The deal would set a rent-hike limit at 5 percent annually, and comes as a growing number of LA municipalities have adopted rent hike freezes and tenant protections

TRD LOS ANGELES /
September 03, 2019 10:00 AM
Governor Gavin Newsom (credit: Gage Skidmore via Flickr)
Governor Gavin Newsom (credit: Gage Skidmore via Flickr)

A group of California lawmakers have agreed to a rent regulation package that would cap rent increases across the state for the next decade.

Gov. Gavin Newsom and members of the state Legislature leadership announced late Friday that an agreement had been settled on for Assembly Bill 1482, which would cap rents at 5 percent plus inflation, and implement greater tenant eviction protections, according to the Los Angeles Times.

The deal comes as an increasing number of municipalities around Los Angeles have adopted new and stricter rent control laws and tenant protections. More than half a dozen cities have implemented new regulations since a statewide ballot measure to widen rent control was defeated last November.

The current bill will need approval from both houses of the state legislature within two weeks, which isn’t guaranteed. Real estate interests fought vigorously against an earlier version of the bill with a 5 percent cap and later accepted a version of the bill with a seven percent cap.

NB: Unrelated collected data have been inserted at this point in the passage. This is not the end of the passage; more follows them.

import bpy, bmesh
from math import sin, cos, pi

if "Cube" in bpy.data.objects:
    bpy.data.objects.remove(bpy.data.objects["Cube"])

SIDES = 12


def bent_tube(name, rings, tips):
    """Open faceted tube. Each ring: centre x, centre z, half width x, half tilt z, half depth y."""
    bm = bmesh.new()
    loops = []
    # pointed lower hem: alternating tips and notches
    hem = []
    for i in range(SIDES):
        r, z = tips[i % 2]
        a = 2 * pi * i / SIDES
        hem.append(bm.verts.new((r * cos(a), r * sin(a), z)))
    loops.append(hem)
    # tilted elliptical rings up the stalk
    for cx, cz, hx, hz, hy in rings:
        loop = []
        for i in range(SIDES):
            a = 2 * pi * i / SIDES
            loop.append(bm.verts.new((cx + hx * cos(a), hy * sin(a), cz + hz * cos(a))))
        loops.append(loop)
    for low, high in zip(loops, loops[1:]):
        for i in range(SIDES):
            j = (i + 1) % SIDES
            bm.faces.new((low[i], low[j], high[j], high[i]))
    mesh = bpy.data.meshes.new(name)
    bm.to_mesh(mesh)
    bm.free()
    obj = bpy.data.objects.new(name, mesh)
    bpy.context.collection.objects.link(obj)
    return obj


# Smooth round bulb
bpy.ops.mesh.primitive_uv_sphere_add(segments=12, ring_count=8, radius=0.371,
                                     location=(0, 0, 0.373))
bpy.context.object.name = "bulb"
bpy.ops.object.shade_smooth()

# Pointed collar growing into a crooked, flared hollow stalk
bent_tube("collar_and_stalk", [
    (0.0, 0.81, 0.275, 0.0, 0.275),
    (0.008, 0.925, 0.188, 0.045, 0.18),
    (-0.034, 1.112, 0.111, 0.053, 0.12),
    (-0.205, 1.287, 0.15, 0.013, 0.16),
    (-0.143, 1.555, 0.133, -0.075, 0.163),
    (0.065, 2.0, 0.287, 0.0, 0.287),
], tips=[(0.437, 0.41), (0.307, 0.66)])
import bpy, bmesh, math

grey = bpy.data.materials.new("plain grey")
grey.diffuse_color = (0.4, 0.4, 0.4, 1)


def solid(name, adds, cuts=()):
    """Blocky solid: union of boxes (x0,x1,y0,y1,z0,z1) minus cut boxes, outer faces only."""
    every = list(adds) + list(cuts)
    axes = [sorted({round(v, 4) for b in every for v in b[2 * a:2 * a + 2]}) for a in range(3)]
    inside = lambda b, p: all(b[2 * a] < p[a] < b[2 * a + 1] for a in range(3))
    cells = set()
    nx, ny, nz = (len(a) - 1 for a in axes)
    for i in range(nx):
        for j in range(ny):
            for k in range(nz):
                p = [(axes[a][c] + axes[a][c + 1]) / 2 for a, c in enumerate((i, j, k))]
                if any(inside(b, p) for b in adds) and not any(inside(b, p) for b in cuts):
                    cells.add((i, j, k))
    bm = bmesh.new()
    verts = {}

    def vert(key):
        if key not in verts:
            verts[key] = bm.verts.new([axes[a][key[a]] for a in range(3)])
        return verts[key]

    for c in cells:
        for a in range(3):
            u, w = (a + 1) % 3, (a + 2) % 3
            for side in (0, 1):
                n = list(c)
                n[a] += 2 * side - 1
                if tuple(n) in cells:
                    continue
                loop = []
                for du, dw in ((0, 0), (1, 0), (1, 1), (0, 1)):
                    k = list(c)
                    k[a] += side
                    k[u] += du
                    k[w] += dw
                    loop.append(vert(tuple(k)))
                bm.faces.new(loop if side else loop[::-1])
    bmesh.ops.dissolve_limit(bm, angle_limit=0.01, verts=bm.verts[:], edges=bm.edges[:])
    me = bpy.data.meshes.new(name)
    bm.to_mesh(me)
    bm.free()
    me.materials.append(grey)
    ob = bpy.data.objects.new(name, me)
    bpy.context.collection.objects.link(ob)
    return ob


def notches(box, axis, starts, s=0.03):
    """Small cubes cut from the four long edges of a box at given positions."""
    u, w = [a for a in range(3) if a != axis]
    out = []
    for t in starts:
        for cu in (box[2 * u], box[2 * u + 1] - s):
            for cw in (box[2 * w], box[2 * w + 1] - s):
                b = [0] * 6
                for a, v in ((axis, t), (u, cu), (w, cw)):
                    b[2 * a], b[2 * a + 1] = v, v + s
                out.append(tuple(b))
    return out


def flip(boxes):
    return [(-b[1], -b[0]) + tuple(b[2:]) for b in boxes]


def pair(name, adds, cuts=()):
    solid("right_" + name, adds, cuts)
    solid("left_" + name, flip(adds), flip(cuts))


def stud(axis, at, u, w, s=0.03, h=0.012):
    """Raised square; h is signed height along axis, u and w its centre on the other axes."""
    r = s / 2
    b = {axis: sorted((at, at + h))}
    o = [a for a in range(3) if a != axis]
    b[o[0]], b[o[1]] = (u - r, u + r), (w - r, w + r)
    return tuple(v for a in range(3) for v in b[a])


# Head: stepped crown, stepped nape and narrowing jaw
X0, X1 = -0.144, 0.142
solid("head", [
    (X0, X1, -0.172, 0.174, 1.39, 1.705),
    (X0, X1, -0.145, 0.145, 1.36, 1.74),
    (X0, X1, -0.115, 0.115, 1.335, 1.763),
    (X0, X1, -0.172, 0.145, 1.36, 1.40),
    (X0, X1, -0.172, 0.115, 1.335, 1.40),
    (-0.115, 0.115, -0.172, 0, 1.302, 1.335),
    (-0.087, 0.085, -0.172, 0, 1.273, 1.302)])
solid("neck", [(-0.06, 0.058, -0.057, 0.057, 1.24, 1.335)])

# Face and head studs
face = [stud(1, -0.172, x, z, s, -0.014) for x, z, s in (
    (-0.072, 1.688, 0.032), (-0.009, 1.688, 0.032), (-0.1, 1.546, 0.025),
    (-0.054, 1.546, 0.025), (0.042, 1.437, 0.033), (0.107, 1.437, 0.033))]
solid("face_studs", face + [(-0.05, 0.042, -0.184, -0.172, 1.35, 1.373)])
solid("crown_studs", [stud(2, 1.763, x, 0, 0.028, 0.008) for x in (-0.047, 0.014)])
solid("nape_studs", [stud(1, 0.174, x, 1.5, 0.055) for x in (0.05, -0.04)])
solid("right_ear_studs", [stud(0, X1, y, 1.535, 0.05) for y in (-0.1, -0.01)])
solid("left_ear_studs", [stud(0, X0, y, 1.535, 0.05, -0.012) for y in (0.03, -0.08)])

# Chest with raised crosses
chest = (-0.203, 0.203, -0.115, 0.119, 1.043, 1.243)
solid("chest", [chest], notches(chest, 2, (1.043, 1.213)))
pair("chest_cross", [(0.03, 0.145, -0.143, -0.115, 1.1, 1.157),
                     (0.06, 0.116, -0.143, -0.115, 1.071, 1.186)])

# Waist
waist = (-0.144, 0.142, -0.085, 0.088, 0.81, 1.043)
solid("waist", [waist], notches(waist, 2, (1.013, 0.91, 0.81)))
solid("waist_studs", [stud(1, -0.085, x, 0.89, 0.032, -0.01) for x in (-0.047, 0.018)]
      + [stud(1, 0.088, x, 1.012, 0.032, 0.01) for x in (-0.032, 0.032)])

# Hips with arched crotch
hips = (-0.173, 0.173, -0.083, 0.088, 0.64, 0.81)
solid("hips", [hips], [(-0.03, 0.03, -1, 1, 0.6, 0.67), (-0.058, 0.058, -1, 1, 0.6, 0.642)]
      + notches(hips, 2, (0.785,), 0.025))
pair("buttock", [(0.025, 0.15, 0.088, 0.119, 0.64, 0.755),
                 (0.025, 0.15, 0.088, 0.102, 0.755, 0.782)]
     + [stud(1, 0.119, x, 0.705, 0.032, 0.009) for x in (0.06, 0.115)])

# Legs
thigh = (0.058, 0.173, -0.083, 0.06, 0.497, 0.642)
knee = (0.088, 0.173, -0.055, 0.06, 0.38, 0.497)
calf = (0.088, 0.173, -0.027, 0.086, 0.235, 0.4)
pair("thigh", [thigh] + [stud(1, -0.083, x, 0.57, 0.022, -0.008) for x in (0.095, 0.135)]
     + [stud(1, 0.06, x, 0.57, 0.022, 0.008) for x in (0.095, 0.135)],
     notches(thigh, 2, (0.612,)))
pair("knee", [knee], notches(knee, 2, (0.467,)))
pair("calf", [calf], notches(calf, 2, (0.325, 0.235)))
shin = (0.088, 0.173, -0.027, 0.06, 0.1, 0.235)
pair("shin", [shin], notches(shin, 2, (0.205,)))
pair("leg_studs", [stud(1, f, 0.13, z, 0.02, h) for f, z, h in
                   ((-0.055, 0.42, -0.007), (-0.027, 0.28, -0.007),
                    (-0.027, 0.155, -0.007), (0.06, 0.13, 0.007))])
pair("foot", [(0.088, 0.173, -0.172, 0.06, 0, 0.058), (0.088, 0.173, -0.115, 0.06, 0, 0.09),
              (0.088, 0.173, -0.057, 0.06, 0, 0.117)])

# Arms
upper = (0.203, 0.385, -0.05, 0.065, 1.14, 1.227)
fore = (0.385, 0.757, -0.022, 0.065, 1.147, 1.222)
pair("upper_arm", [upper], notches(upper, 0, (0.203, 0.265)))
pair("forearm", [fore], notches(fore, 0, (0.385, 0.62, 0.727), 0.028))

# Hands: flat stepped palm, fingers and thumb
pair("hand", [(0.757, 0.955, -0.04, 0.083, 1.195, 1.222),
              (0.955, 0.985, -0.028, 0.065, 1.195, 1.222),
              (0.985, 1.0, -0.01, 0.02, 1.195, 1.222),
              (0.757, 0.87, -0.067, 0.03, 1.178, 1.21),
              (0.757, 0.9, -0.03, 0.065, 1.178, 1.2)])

The California Association of Realtors plans to lobby state lawmakers to oppose the bill, according to its president, Jared Martin.

The bill “will not incentive production of rental housing or help more people find an affordable place to live,” he said.

Newsom pushed to tighten up that version of the bill, saying last month he wanted to “take it another notch up.”

There are other rent regulation proposals under consideration in Sacramento, but Assembly Bill 1482 is the strongest and has received the most attention.

A proposal to allow rent control for units built as recently as 2005 could be on the 2020 statewide ballot. State law currently limits rent control to units built before 1995. [LAT]Dennis Lynch